The film offers an opening action sequence that introduces us to Kaecilius (Mads Mikkelsen) which sets the tone for the film. It’s at this point we get our first glimpse of the very arrogant Dr. Stephen Strange (Benedict Cumberbatch). Strange is world renowned for his work in the field of neurological surgery, and he isn’t above making sure everyone knows this. Tragedy strikes when he gets into a car accident, thus injuring Strange’s hands in such a way that he’ll never be able to perform an operation again.
Strange begins to lose himself as he frantically attempts to find a way to repair the damage done to his hands. After countless dead ends, he tries one last ditch effort to find a way to heal his hands and heads off to Nepal to find a spiritual healing center. What Strange doesn’t realize is that this healing center in Katmandu is a teaching center for those who wish to learn the Mystic Arts. This is where the audience is introduced to The Ancient One (Tilda Swinton), Mordo (Chiwetel Ejiofor), and Wong (Benedict Wong).

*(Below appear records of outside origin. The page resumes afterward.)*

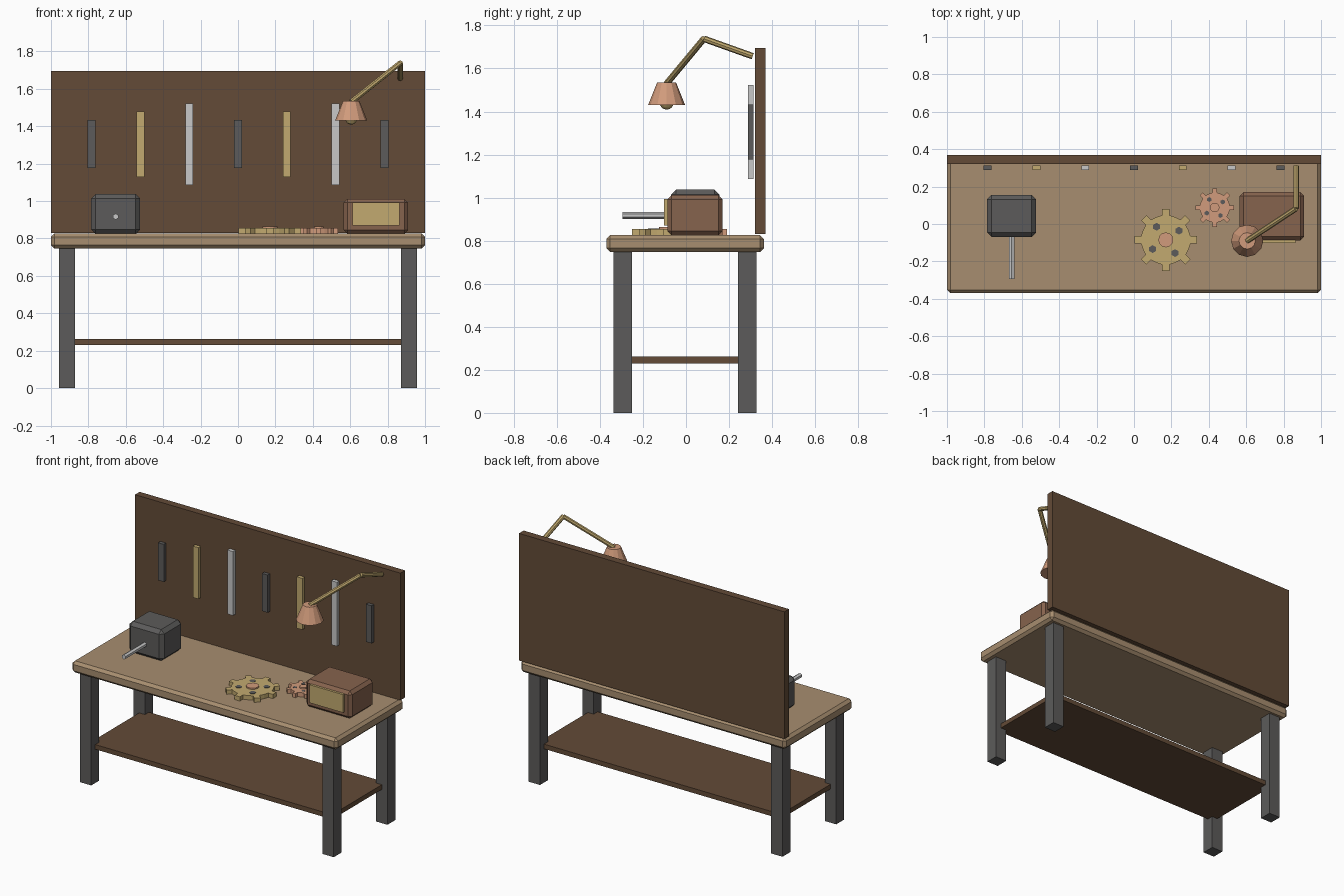
import bpy, bmesh, math
from mathutils import Vector

if "Cube" in bpy.data.objects:
    bpy.data.objects.remove(bpy.data.objects["Cube"], do_unlink=True)


def material(name, r, g, b):
    m = bpy.data.materials.new(name)
    m.use_nodes = True
    m.diffuse_color = (r, g, b, 1)
    m.node_tree.nodes["Principled BSDF"].inputs["Base Color"].default_value = (r, g, b, 1)
    return m


tan = material("tan_wood", 0.39, 0.27, 0.16)
dark = material("dark_wood", 0.125, 0.07, 0.038)
brown = material("brown_wood", 0.24, 0.125, 0.075)
iron = material("iron", 0.107, 0.105, 0.103)
brass = material("brass", 0.54, 0.4, 0.16)
copper = material("copper", 0.64, 0.33, 0.2)
steel = material("steel", 0.58, 0.58, 0.58)


def finish(name, bm, mat):
    bmesh.ops.recalc_face_normals(bm, faces=bm.faces)
    me = bpy.data.meshes.new(name)
    bm.to_mesh(me)
    bm.free()
    me.materials.append(mat)
    ob = bpy.data.objects.new(name, me)
    bpy.context.collection.objects.link(ob)
    return ob


def box(name, low, high, mat, bevel=0):
    """Box between two corners, with optional chamfered edges."""
    low, high = Vector(low), Vector(high)
    bm = bmesh.new()
    bmesh.ops.create_cube(bm, size=1)
    for v in bm.verts:
        v.co = v.co * (high - low) + (low + high) / 2
    ob = finish(name, bm, mat)
    if bevel:
        mod = ob.modifiers.new("chamfer", "BEVEL")
        mod.width = bevel
        mod.segments = 1
    return ob


def rod(name, start, end, r1, r2, sides, mat):
    """Cylinder or cone between two points."""
    start, end = Vector(start), Vector(end)
    axis = end - start
    bm = bmesh.new()
    bmesh.ops.create_cone(bm, cap_ends=True, segments=sides,
                          radius1=r1, radius2=r2, depth=axis.length)
    ob = finish(name, bm, mat)
    ob.rotation_euler = axis.to_track_quat("Z", "Y").to_euler()
    ob.location = (start + end) / 2
    return ob


def gear(name, x, y, root, tip, hub, spot, mat, teeth=8):
    """Flat toothed wheel with a hub and four dark spots."""
    bottom, top = 0.825, 0.855
    bm = bmesh.new()
    ring = []
    half = root * 0.15
    for i in range(teeth):
        a = math.tau * i / teeth
        c, s = math.cos(a), math.sin(a)
        for u, w in ((root, -half), (tip, -half), (tip, half), (root, half)):
            ring.append(bm.verts.new((x + u * c - w * s, y + u * s + w * c, bottom)))
        b = a + math.pi / teeth
        ring.append(bm.verts.new((x + root * math.cos(b), y + root * math.sin(b), bottom)))
    face = bm.faces.new(ring)
    out = bmesh.ops.extrude_face_region(bm, geom=[face])["geom"]
    for v in out:
        if isinstance(v, bmesh.types.BMVert):
            v.co.z = top
    finish(name, bm, mat)
    rod(name + "_hub", (x, y, bottom), (x, y, top + 0.009), hub, hub, 12, copper)
    for i in range(4):
        a = math.radians(35 + 90 * i)
        px, py = x + root * 0.65 * math.cos(a), y + root * 0.65 * math.sin(a)
        rod(f"{name}_spot_{i + 1}", (px, py, top - 0.003), (px, py, top + 0.002),
            spot, spot, 6, iron)


# Bench
box("bench_top", (-1, -0.37, 0.747), (1, 0.362, 0.826), tan, 0.018)
box("lower_shelf", (-0.915, -0.293, 0.23), (0.915, 0.285, 0.262), dark)
for side, x in (("right", -0.914), ("left", 0.914)):
    for end, y in (("front", -0.293), ("back", 0.285)):
        box(f"{end}_{side}_leg", (x - 0.043, y - 0.043, 0), (x + 0.043, y + 0.043, 0.75), iron)

# Tool board with hanging bars
box("back_board", (-1, 0.32, 0.83), (1, 0.37, 1.696), dark)
styles = ((iron, 0.128), (brass, 0.175), (steel, 0.218))
for i in range(7):
    mat, half = styles[i % 3]
    x = (i - 3) * 0.261
    box(f"hanging_tool_{i + 1}", (x - 0.021, 0.289, 1.305 - half),
        (x + 0.021, 0.314, 1.305 + half), mat)

# Vise with handle
box("vise_body", (-0.785, -0.07, 0.825), (-0.523, 0.156, 1.038), iron, 0.024)
rod("vise_handle", (-0.654, -0.295, 0.917), (-0.654, -0.05, 0.917), 0.016, 0.016, 6, steel)

# Cabinet with front panel
box("small_cabinet", (0.565, -0.087, 0.825), (0.909, 0.17, 1.012), brown, 0.02)
box("cabinet_panel", (0.612, -0.102, 0.87), (0.863, -0.075, 0.993), brass)

# Gears
gear("large_gear", 0.17, -0.085, 0.132, 0.166, 0.04, 0.021, brass)
gear("small_gear", 0.432, 0.088, 0.08, 0.103, 0.025, 0.013, copper)

# Lamp
shade = Vector((0.605, -0.09, 1.43))
elbow = Vector((0.867, 0.083, 1.738))
rod("lamp_shade", shade, shade + Vector((0, 0, 0.105)), 0.086, 0.044, 12, copper)
rod("lamp_lower_arm", shade + Vector((0, 0, 0.1)), elbow, 0.015, 0.015, 8, brass)
rod("lamp_upper_arm", elbow, (0.867, 0.31, 1.657), 0.015, 0.015, 8, brass)
bm = bmesh.new()
bmesh.ops.create_uvsphere(bm, u_segments=12, v_segments=8, radius=0.033)
bulb = finish("lamp_bulb", bm, brass)
bulb.location = shade + Vector((0, 0, 0.012))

What has made most Marvel films so successful is that the characters are richly developed films, the narrative is written well, and the fantasy/action elements of the movie are at least realistic. In Dr. Strange, it would appear everything is in reverse. The visuals are bright/bold, and the fantasy/action elements are indeed jaw-dropping (If you plan to see this film pay to see it in IMAX). The characters are very generic and the narrative trudges along instead of the normal flow we are accustom to in previous Marvel films.
While I understand the need to set up an origin story for Doctor Strange, there has to be a balance between the origin story, character development, and the action that we are accustom to during a Marvel film. Director Scott Derrickson allows the film to spend way to much time in Nepal and not enough time seeing Strange grow into his role as Sorcerer Supreme. If the audience is to believe this timeline, he goes from complete sorcerer trainee to master of the mystic arts in record time.
Why didn’t Derrickson learn from previous Marvel films? Take for example Iron Man. In the original movie, Tony Stark (Robert Downey Jr.) didn’t just immediately go from being a weapons dealer to protector of all people in record time. He had to endure kidnapping and torture and the hands of terrorists. Now one would think that would have been plenty to change his outlook on things, but it took the loss of a fellow prisoner during an escape attempt to open his eyes to what he needed to do. Where’s Strange’s moment? In this film, he goes from being a doctor to being injured to being one the more powerful sorcerers in the Universe. Nothing in his narrative made me pull for him. When Strange does start to get a handle on his powers, my reaction was “Great … I guess.”
Mads Mikkelsen and Chiwetel Ejiofor both give incredibly bland performances. Mikkelsen is one of the worst villains that has been in a Marvel Film (and I’ve seen them all). Mikkelsen character is supposed to strike fear in the audience, and the response was something closer apathy. Benedict Cumberbatch doesn’t lose himself in the role of Dr. Stephen Strange. He looks the part (and he does look cool), but his performance is more run of the mill than they dynamic performance that I was expecting.